Chez Gérard has now closed, which renders spaceman's rambling review rather redundant. It is now called Time, which spaceman has yet to visit. Still, here's what it used to be like, as spaceman recalls...
Below ground level, Chez Gérard is visible through low-set windows from King Street, near the top of the hill. Downstairs, there was an attractive looking, quite well populated bar lounge (with a regular happy hour) on the left and the main restaurant was straight on, spacious and with stylish and tasteful décor. Spaceman and friends had booked, but wouldn't have needed to as it wasn't too crowded inside.
Spaceman and friends were seated in a booth, with train-style luggage racks overhead. The service was excellent: the waitress was extremely helpful, providing lots of useful information about the variety of dishes and wine list. The menu largely consisted of meat and fish, so perhaps not a venue to be recommended for strict vegetarians, although they did quickly list various vegetarian possibilities when prompted.
Starters ordered were tomato and onion salad, deep fried mozzarella balls with a small salad of mixed leaves served in a ramekin, and a fishcake served with "some sort of sauce" and a herb salad. The tomato and onion salad was fresh and tasty but, as it was really a side order, wasn't perhaps substantial enough as a full-on starter, but a good selection of fresh bread was available as an accompaniment. The mozzarella balls weren't wholly popular (spaceman's friends weren't overly keen), however they were presented very nicely, symmetrically accompanied by three "quinelles" (don't ask - spaceman just smiled and nodded sagely) of dips and a zigzag of oriental-style sauce between each. Spaceman, though, thought they were tasty, especially when tried with the pesto dip (the other dips were hummus and black olive tapenade). The third starter, the fishcake, was not that well received ("taste didn't really stand out"), and neither was the creamy sauce that came with it.
For main, spaceman was impelled to test out the claim that Chez Gérard offered "the best steak-frites this side of Paris" and, after suitable advice, plumped for the fillet steak, done medium-well, with green peppercorn sauce (that's the peppercorns that were green, not the sauce). The steak was perfect, the peppercorn sauce complementing it beautifully, and the frites were tasty and well cooked. The steak was served with minimal vegetables - just a cooked tomato on top of a cooked mushroom atop a round, flat piece of bone ("they don't normally get touched" came the comment from the waitress after spaceman's look of mild bewilderment).
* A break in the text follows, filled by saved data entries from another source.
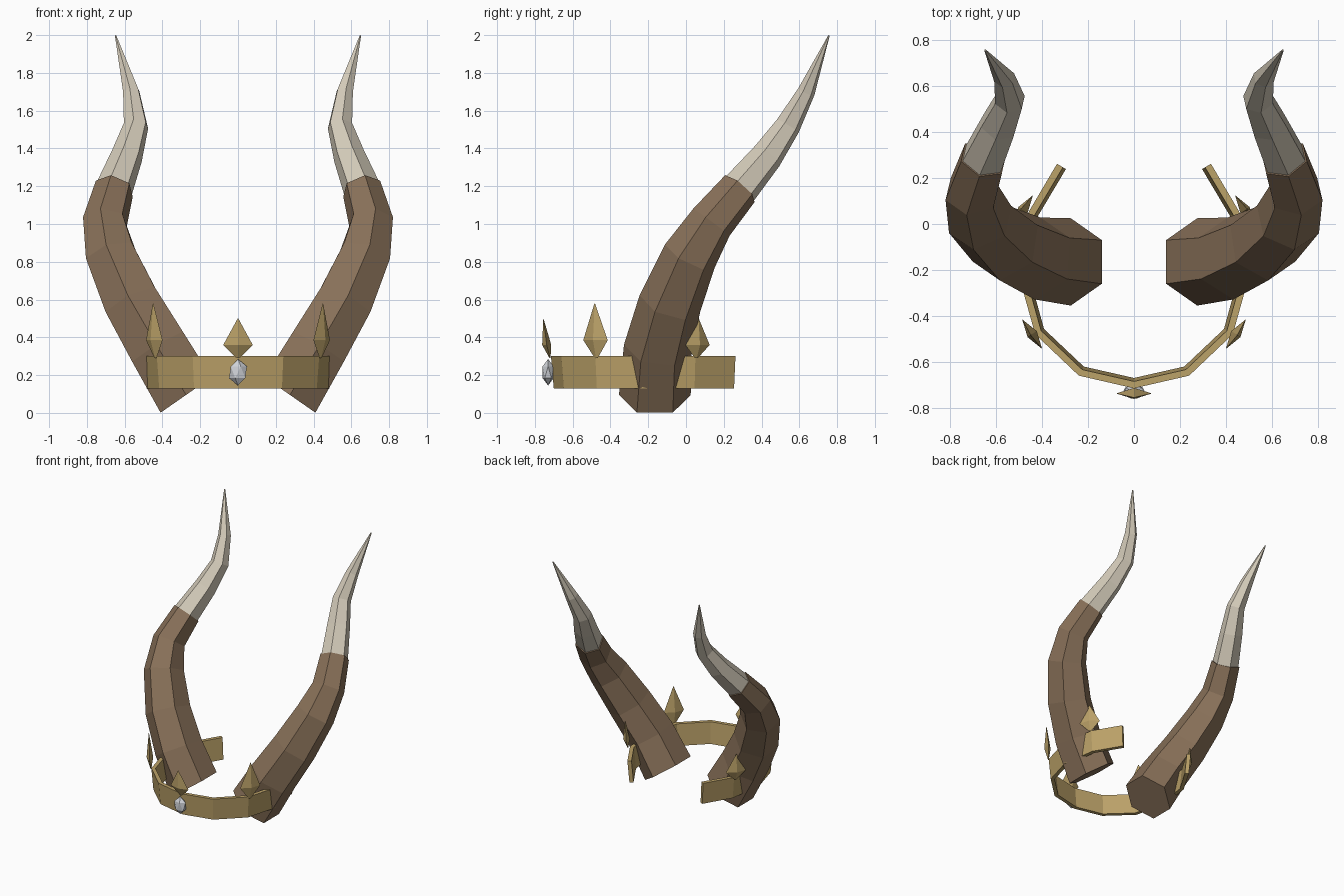
import bpy, bmesh, math
from mathutils import Vector

if "Cube" in bpy.data.objects:
    bpy.data.objects.remove(bpy.data.objects["Cube"])


def material(name, rgb):
    m = bpy.data.materials.new(name)
    m.diffuse_color = (*rgb, 1)
    m.use_nodes = True
    m.node_tree.nodes["Principled BSDF"].inputs["Base Color"].default_value = m.diffuse_color
    return m


BROWN = material("horn brown", (0.25, 0.165, 0.1))
IVORY = material("tip ivory", (0.66, 0.60, 0.49))
GOLD = material("band gold", (0.50, 0.36, 0.14))
SILVER = material("gem silver", (0.62, 0.64, 0.68))


def make(name, bm, mat):
    bmesh.ops.recalc_face_normals(bm, faces=bm.faces)
    me = bpy.data.meshes.new(name)
    bm.to_mesh(me)
    bm.free()
    me.materials.append(mat)
    ob = bpy.data.objects.new(name, me)
    bpy.context.collection.objects.link(ob)
    return ob


def loft(bm, rings):
    """Skin a list of equal-sized vertex rings and cap both ends."""
    rings = [[bm.verts.new(p) for p in r] for r in rings]
    n = len(rings[0])
    for a, b in zip(rings, rings[1:]):
        for i in range(n):
            j = (i + 1) % n
            bm.faces.new((a[i], a[j], b[j], b[i]))
    bm.faces.new(rings[0][::-1])
    bm.faces.new(rings[-1])


def horn_rings(path, side):
    """Hexagonal rings carried along the path without twisting."""
    pts = [Vector(p[:3]) for p in path]
    u, out = Vector((0, 1, 0)), []
    for i, p in enumerate(pts):
        if i == 0:
            t = Vector((0.57, 0, 0.82))
        else:
            t = (p - pts[i - 1]).normalized()
            if i < len(pts) - 1:
                t = (t + (pts[i + 1] - p).normalized()).normalized()
        u = (u - t * u.dot(t)).normalized()
        v = t.cross(u)
        ring = []
        for k in range(6):
            a = k * math.pi / 3
            q = p + (u * math.cos(a) + v * math.sin(a)) * path[i][3]
            ring.append((q.x * side, q.y, q.z))
        out.append(ring)
    return out


# Centre line of one horn: x, y, z, radius
HORN = [(0.275, -0.165, 0.095, 0.19), (0.42, -0.15, 0.34, 0.18),
        (0.56, -0.085, 0.58, 0.168), (0.67, 0.02, 0.83, 0.148),
        (0.705, 0.135, 1.01, 0.122), (0.655, 0.285, 1.187, 0.107),
        (0.588, 0.43, 1.36, 0.085), (0.54, 0.54, 1.52, 0.068),
        (0.565, 0.637, 1.70, 0.047), (0.648, 0.757, 1.998, 0.004)]
BASE = 6

# Horns with separate pale tips
for side, label in ((1, "right"), (-1, "left")):
    rings = horn_rings(HORN, side)
    bm = bmesh.new()
    loft(bm, rings[:BASE])
    make(label + "_horn", bm, BROWN)
    bm = bmesh.new()
    c = Vector((HORN[5][0] * side, *HORN[5][1:3]))
    start = [c + (Vector(p) - c) * 0.93 for p in rings[BASE - 1]]
    loft(bm, [start] + rings[BASE:])
    make(label + "_horn_tip", bm, IVORY)

# Open headband, slightly flared towards the top
half = [(0.24, -0.66), (0.43, -0.48), (0.50, -0.23), (0.46, 0.05), (0.335, 0.262)]
outline = [(-x, y) for x, y in half[::-1]] + [(0, -0.715)] + half
MID = Vector((0, -0.2))
sections = []
for i, p in enumerate(outline):
    p = Vector(p)
    a = Vector(outline[max(i - 1, 0)])
    b = Vector(outline[min(i + 1, len(outline) - 1)])
    d = (b - a).normalized()
    n = Vector((-d.y, d.x))          # points inward
    sections.append([(*(p + n * o), z) for o, z in
                     ((0, 0.30), (0.03, 0.30), (0.045, 0.13), (0.015, 0.13))])
bm = bmesh.new()
loft(bm, sections)
make("headband", bm, GOLD)


def spike(name, x, y, angle, top, waist, width=0.078, depth=0.024, lean=0.0):
    """Four-sided spike standing on the band, wide along the band."""
    tx, ty = math.cos(angle), math.sin(angle)
    nx, ny = ty, -tx                  # outward
    rings = []
    for z, s, l in ((0.29, 0.12, 0), (waist, 1, 0.5), (top, 0.02, 1)):
        cx, cy = x + nx * lean * l, y + ny * lean * l
        w, d = width * s, depth * s
        rings.append([(cx + tx * w, cy + ty * w, z), (cx + nx * d, cy + ny * d, z),
                      (cx - tx * w, cy - ty * w, z), (cx - nx * d, cy - ny * d, z)])
    bm = bmesh.new()
    loft(bm, rings)
    make(name, bm, GOLD)


# Band spikes: one in front, a tall and a short one on each side
spike("front_spike", 0, -0.72, 0, 0.50, 0.36, lean=0.035)
for s, label in ((1, "right"), (-1, "left")):
    a = math.radians(56)
    spike(label + "_tall_spike", 0.437 * s, -0.475, a * s, 0.58, 0.385, lean=0.015)
    b = math.radians(124)
    spike(label + "_short_spike", 0.475 * s, 0.055, b * s, 0.50, 0.36, lean=0.02)

# Faceted gem on the front of the band
bm = bmesh.new()
bmesh.ops.create_icosphere(bm, subdivisions=1, radius=1)
bmesh.ops.scale(bm, vec=(0.053, 0.034, 0.07), verts=bm.verts)
bmesh.ops.translate(bm, vec=(0, -0.73, 0.215), verts=bm.verts)
make("front_gem", bm, SILVER)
Two swordfish steaks were ordered, both with lemon olive oil, one with chips, one with dauphinoise potatoes (which were sumptuous and creamy). The pieces of fish were simply cooked, light, moist and tender and came with a wedge of lemon. A small side order of plain, steamed vegetables was also ordered and appreciated.
While spaceman went for bottles of Kronenbourg (always a friend in times of need), spaceman's friends shared a bottle of 1999 Chilean Merlot. At £20, it wasn't cheap, but the reward was a smooth, oaky, well-rounded red wine that had clearly been allowed to age.
For dessert, spaceman went for the selection of ice-creams, which were deliciously smooth and creamy, served on a coconut biscuit (which impressed spaceman as coconut is a favourite, except when it is, ridiculously, put in curries). The other dessert chosen was a lemon tart, served warm, which spaceman declined to sample (the ice-cream was far more tempting), but was assured that it was tasty, with an intense lemon flavour. The accompanying dollop of mascarpone, however, was largely left alone.
The final bill for three came to a not unreasonable £105 - perhaps a little pricy to go week in, week out, but certainly worth it for a treat every so often. Under-rated and well recommended.
43a Brown Street (off King Street)